Friday, September 6, 2019 - 2:00pm


Steffen Eikenberry
Arizona State University

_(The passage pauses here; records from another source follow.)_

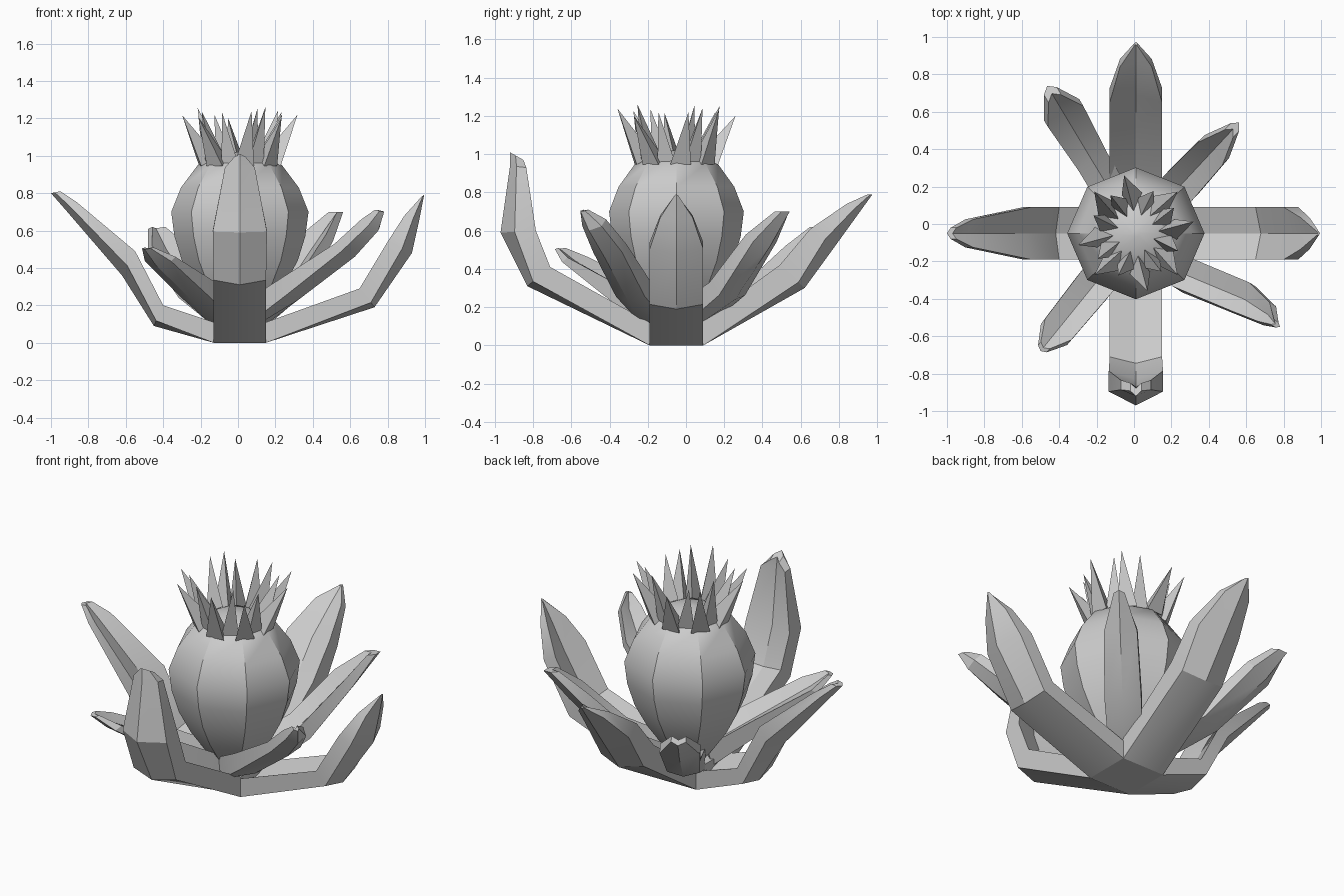
import bpy, bmesh, math
from mathutils import Vector

CX, CY = 0.01, -0.05   # plant axis


def finish(name, bm, angle=25):
    bmesh.ops.remove_doubles(bm, verts=bm.verts, dist=0.0005)
    bmesh.ops.recalc_face_normals(bm, faces=bm.faces)
    me = bpy.data.meshes.new(name)
    bm.to_mesh(me)
    bm.free()
    ob = bpy.data.objects.new(name, me)
    bpy.context.collection.objects.link(ob)
    bpy.ops.object.select_all(action='DESELECT')
    ob.select_set(True)
    bpy.context.view_layer.objects.active = ob
    bpy.ops.object.shade_smooth_by_angle(angle=math.radians(angle))
    return ob


def skin(bm, rings):
    for a, b in zip(rings, rings[1:]):
        n = len(a)
        for i in range(n):
            j = (i + 1) % n
            bm.faces.new((a[i], a[j], b[j], b[i]))
    bm.faces.new(rings[0])
    bm.faces.new(rings[-1])


def leaf(name, degrees, sections, groove=0.045):
    """Section: outer (r, z), inner (r, z), half width, sideways shift."""
    a = math.radians(degrees)
    out = Vector((math.cos(a), math.sin(a), 0))
    side = Vector((-math.sin(a), math.cos(a), 0))
    bm = bmesh.new()
    rings = []
    for n, (ro, zo, ri, zi, w, s) in enumerate(sections):
        o = Vector((ro, zo))
        i = Vector((ri, zi))
        d = o - i
        m = i + d.normalized() * min(groove, d.length * 0.4)
        e = o - d * (0, 0.25, 0.4, 0.4, 0.4)[n]      # back bows outward along its middle
        pts = [(e, -w), (o, 0), (e, w), (i, w), (m, 0), (i, -w)]
        rings.append([bm.verts.new(Vector((CX, CY, 0)) + out * p.x
                                   + side * (k + s) + Vector((0, 0, p.y)))
                      for p, k in pts])
    skin(bm, rings)
    return finish(name, bm)


# Four broad leaves
leaf("right_leaf", 0, [
    (0.14, 0, 0.14, 0.11, 0.14, 0), (0.72, 0.19, 0.64, 0.29, 0.14, 0),
    (0.92, 0.48, 0.79, 0.54, 0.14, 0), (0.96, 0.66, 0.88, 0.68, 0.085, 0),
    (0.985, 0.79, 0.97, 0.78, 0.008, 0)])
leaf("left_leaf", 180, [
    (0.14, 0, 0.14, 0.11, 0.14, 0), (0.46, 0.09, 0.41, 0.20, 0.14, 0),
    (0.63, 0.36, 0.56, 0.49, 0.14, 0), (0.94, 0.72, 0.87, 0.75, 0.075, 0),
    (1.01, 0.80, 0.96, 0.81, 0.03, 0)])
leaf("front_leaf", 270, [
    (0.14, 0, 0.14, 0.12, 0.14, 0), (0.78, 0.31, 0.66, 0.41, 0.14, 0),
    (0.92, 0.59, 0.735, 0.60, 0.145, 0), (0.87, 0.94, 0.785, 0.93, 0.08, 0),
    (0.87, 1.01, 0.80, 0.97, 0.03, 0)])
leaf("back_leaf", 90, [
    (0.14, 0, 0.14, 0.13, 0.14, 0), (0.67, 0.30, 0.54, 0.42, 0.14, 0),
    (0.83, 0.52, 0.70, 0.61, 0.14, 0), (0.96, 0.70, 0.89, 0.74, 0.085, 0),
    (1.025, 0.79, 1.00, 0.79, 0.01, 0)])

# Four narrow leaves between them
leaf("back_right_leaf", 47, [
    (0.10, 0.08, 0.07, 0.2, 0.09, 0), (0.42, 0.24, 0.33, 0.33, 0.10, 0),
    (0.67, 0.52, 0.58, 0.58, 0.09, 0), (0.81, 0.70, 0.73, 0.70, 0.03, 0)])
leaf("back_left_leaf", 121, [
    (0.10, 0.08, 0.07, 0.2, 0.09, 0), (0.50, 0.22, 0.44, 0.30, 0.09, 0),
    (0.80, 0.46, 0.73, 0.52, 0.11, 0), (0.92, 0.60, 0.84, 0.62, 0.04, 0)])
leaf("front_left_leaf", 231, [
    (0.10, 0.08, 0.07, 0.2, 0.09, 0), (0.40, 0.22, 0.32, 0.32, 0.10, 0),
    (0.72, 0.42, 0.66, 0.46, 0.09, 0), (0.81, 0.50, 0.77, 0.51, 0.03, 0)])
leaf("front_right_leaf", 327, [
    (0.10, 0.08, 0.07, 0.2, 0.09, -0.03), (0.40, 0.23, 0.32, 0.33, 0.09, -0.04),
    (0.72, 0.46, 0.65, 0.53, 0.09, 0.02), (0.87, 0.60, 0.80, 0.66, 0.06, 0.02),
    (0.92, 0.70, 0.87, 0.71, 0.015, 0.0)])

# Square base joining the leaves
bm = bmesh.new()
bmesh.ops.create_cube(bm, size=1)
for v in bm.verts:
    v.co = (CX + v.co.x * 0.28, CY + v.co.y * 0.28, 0.06 + v.co.z * 0.12)
finish("leaf_base", bm)

# Eight-sided bud
profile = [(0.08, 0.10), (0.16, 0.20), (0.24, 0.31), (0.31, 0.44), (0.35, 0.57),
           (0.367, 0.70), (0.315, 0.83), (0.225, 0.95), (0.12, 1.00), (0.02, 1.02)]
bm = bmesh.new()
skin(bm, [[bm.verts.new((CX + r * math.cos(k * math.pi / 4),
                         CY + r * 0.96 * math.sin(k * math.pi / 4), z))
           for k in range(8)] for r, z in profile])
finish("bud", bm, 32)

# Crown of thin pyramid spikes in two rings
bm = bmesh.new()
for count, turn, r0, r1, zb, tip_r, tip_z in (
        (8, 0.1, 0.22, 0.12, 0.945, 0.315, 1.22), (8, 0.49, 0.19, 0.10, 0.96, 0.245, 1.24)):
    for k in range(count):
        a = turn + k * math.tau / count

        def at(r, da, z):
            return bm.verts.new((CX + r * math.cos(a + da), CY + r * math.sin(a + da), z))
        base = [at(r0, -0.25, zb), at(r0, 0.25, zb), at(r1, 0, zb + 0.05)]
        tip = at(tip_r, 0.1 * (-1) ** k, tip_z + 0.02 * math.sin(2.4 * k))
        bm.faces.new(base)
        for i in range(3):
            bm.faces.new((base[i], base[(i + 1) % 3], tip))
finish("crown_spikes", bm)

The dramatic changes in land use and energy systems of the last several centuries have driven unprecedented trends in capital accumulation, population growth, and urbanization, but have also degraded natural ecosystems, and continue to dangerously alter the climate.  Capital, energy, and agriculture all interact to determine disease patterns in human populations, with malaria a canonical example.  Malaria, a deadly parasitic disease spread via the Anopheles mosquito, has historically, from decadal to millennial timescales, and at local to global spatial scales, exhibited a dynamic where agricultural expansion and economic development initially drive an increase in disease, followed by a decline as these activities mature.  This pattern is only partly observed, however, in tropical Africa, where over 90% of global malaria deaths occur, and the climate is especially conducive to malaria.  Africa is dominated by smallholder subsistence agriculture with low access to modern inputs, and agricultural expansion may exacerbate, rather than alleviate poverty.  Moreover, ongoing climate change will have broadly negative effects on Africa, including declining agricultural productivity, and may favor the spread of malaria mosquitoes into areas previously less affected.  Mathematical models can help elucidate the direct influences of climate and malaria control efforts on malaria potential, and the historical development of such models and their application to the eastern African highlands is presented.  Such modeling can in turn help inform a broader understanding of the nexus of climatic, agricultural, and socioeconomic factors that may increase disease risk and poverty in a warming world.